## THE TASK
Every line of the material is to be set down exactly as written.

## DATA EXTRACTS

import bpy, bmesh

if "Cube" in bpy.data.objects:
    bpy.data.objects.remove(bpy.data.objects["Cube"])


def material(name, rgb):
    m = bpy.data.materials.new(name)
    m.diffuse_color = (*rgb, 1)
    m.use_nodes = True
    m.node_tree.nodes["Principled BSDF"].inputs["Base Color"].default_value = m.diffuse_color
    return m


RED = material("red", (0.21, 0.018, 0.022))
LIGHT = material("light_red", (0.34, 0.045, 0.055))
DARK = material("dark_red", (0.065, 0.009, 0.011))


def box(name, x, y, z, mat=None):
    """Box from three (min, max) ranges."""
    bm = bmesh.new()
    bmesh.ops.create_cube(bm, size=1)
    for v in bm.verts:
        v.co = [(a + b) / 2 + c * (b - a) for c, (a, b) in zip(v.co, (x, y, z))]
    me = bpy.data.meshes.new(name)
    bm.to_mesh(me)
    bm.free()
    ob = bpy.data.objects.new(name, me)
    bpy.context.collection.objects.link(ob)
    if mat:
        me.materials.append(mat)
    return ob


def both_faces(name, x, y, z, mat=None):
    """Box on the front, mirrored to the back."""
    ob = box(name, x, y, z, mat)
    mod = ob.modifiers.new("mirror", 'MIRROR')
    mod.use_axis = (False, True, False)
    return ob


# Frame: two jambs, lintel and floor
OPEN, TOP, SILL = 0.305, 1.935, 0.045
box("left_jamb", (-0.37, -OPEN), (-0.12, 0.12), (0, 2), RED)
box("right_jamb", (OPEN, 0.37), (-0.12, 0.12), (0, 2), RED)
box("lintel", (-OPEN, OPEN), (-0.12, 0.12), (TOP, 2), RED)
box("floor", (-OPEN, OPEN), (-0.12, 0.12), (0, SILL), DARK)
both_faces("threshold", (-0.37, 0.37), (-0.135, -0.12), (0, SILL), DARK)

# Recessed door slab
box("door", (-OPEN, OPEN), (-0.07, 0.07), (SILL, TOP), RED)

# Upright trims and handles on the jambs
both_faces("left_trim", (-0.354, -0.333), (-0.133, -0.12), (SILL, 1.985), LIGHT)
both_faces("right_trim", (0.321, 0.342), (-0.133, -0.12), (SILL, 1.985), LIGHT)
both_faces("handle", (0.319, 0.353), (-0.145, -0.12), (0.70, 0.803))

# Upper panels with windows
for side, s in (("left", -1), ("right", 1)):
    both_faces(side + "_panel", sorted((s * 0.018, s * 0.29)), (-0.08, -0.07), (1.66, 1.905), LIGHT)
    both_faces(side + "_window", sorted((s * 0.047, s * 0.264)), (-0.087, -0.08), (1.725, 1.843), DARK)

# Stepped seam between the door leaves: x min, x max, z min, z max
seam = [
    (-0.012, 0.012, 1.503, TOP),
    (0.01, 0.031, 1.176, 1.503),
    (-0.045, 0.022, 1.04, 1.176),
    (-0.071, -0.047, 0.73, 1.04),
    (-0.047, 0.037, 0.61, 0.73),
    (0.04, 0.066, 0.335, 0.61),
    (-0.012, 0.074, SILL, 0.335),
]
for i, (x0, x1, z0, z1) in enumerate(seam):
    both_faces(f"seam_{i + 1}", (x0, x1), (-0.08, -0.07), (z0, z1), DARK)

## WRITTEN SOLUTION
import bpy, bmesh

if "Cube" in bpy.data.objects:
    bpy.data.objects.remove(bpy.data.objects["Cube"])


def material(name, rgb):
    m = bpy.data.materials.new(name)
    m.diffuse_color = (*rgb, 1)
    m.use_nodes = True
    m.node_tree.nodes["Principled BSDF"].inputs["Base Color"].default_value = m.diffuse_color
    return m


RED = material("red", (0.21, 0.018, 0.022))
LIGHT = material("light_red", (0.34, 0.045, 0.055))
DARK = material("dark_red", (0.065, 0.009, 0.011))


def box(name, x, y, z, mat=None):
    """Box from three (min, max) ranges."""
    bm = bmesh.new()
    bmesh.ops.create_cube(bm, size=1)
    for v in bm.verts:
        v.co = [(a + b) / 2 + c * (b - a) for c, (a, b) in zip(v.co, (x, y, z))]
    me = bpy.data.meshes.new(name)
    bm.to_mesh(me)
    bm.free()
    ob = bpy.data.objects.new(name, me)
    bpy.context.collection.objects.link(ob)
    if mat:
        me.materials.append(mat)
    return ob


def both_faces(name, x, y, z, mat=None):
    """Box on the front, mirrored to the back."""
    ob = box(name, x, y, z, mat)
    mod = ob.modifiers.new("mirror", 'MIRROR')
    mod.use_axis = (False, True, False)
    return ob


# Frame: two jambs, lintel and floor
OPEN, TOP, SILL = 0.305, 1.935, 0.045
box("left_jamb", (-0.37, -OPEN), (-0.12, 0.12), (0, 2), RED)
box("right_jamb", (OPEN, 0.37), (-0.12, 0.12), (0, 2), RED)
box("lintel", (-OPEN, OPEN), (-0.12, 0.12), (TOP, 2), RED)
box("floor", (-OPEN, OPEN), (-0.12, 0.12), (0, SILL), DARK)
both_faces("threshold", (-0.37, 0.37), (-0.135, -0.12), (0, SILL), DARK)

# Recessed door slab
box("door", (-OPEN, OPEN), (-0.07, 0.07), (SILL, TOP), RED)

# Upright trims and handles on the jambs
both_faces("left_trim", (-0.354, -0.333), (-0.133, -0.12), (SILL, 1.985), LIGHT)
both_faces("right_trim", (0.321, 0.342), (-0.133, -0.12), (SILL, 1.985), LIGHT)
both_faces("handle", (0.319, 0.353), (-0.145, -0.12), (0.70, 0.803))

# Upper panels with windows
for side, s in (("left", -1), ("right", 1)):
    both_faces(side + "_panel", sorted((s * 0.018, s * 0.29)), (-0.08, -0.07), (1.66, 1.905), LIGHT)
    both_faces(side + "_window", sorted((s * 0.047, s * 0.264)), (-0.087, -0.08), (1.725, 1.843), DARK)

# Stepped seam between the door leaves: x min, x max, z min, z max
seam = [
    (-0.012, 0.012, 1.503, TOP),
    (0.01, 0.031, 1.176, 1.503),
    (-0.045, 0.022, 1.04, 1.176),
    (-0.071, -0.047, 0.73, 1.04),
    (-0.047, 0.037, 0.61, 0.73),
    (0.04, 0.066, 0.335, 0.61),
    (-0.012, 0.074, SILL, 0.335),
]
for i, (x0, x1, z0, z1) in enumerate(seam):
    both_faces(f"seam_{i + 1}", (x0, x1), (-0.08, -0.07), (z0, z1), DARK)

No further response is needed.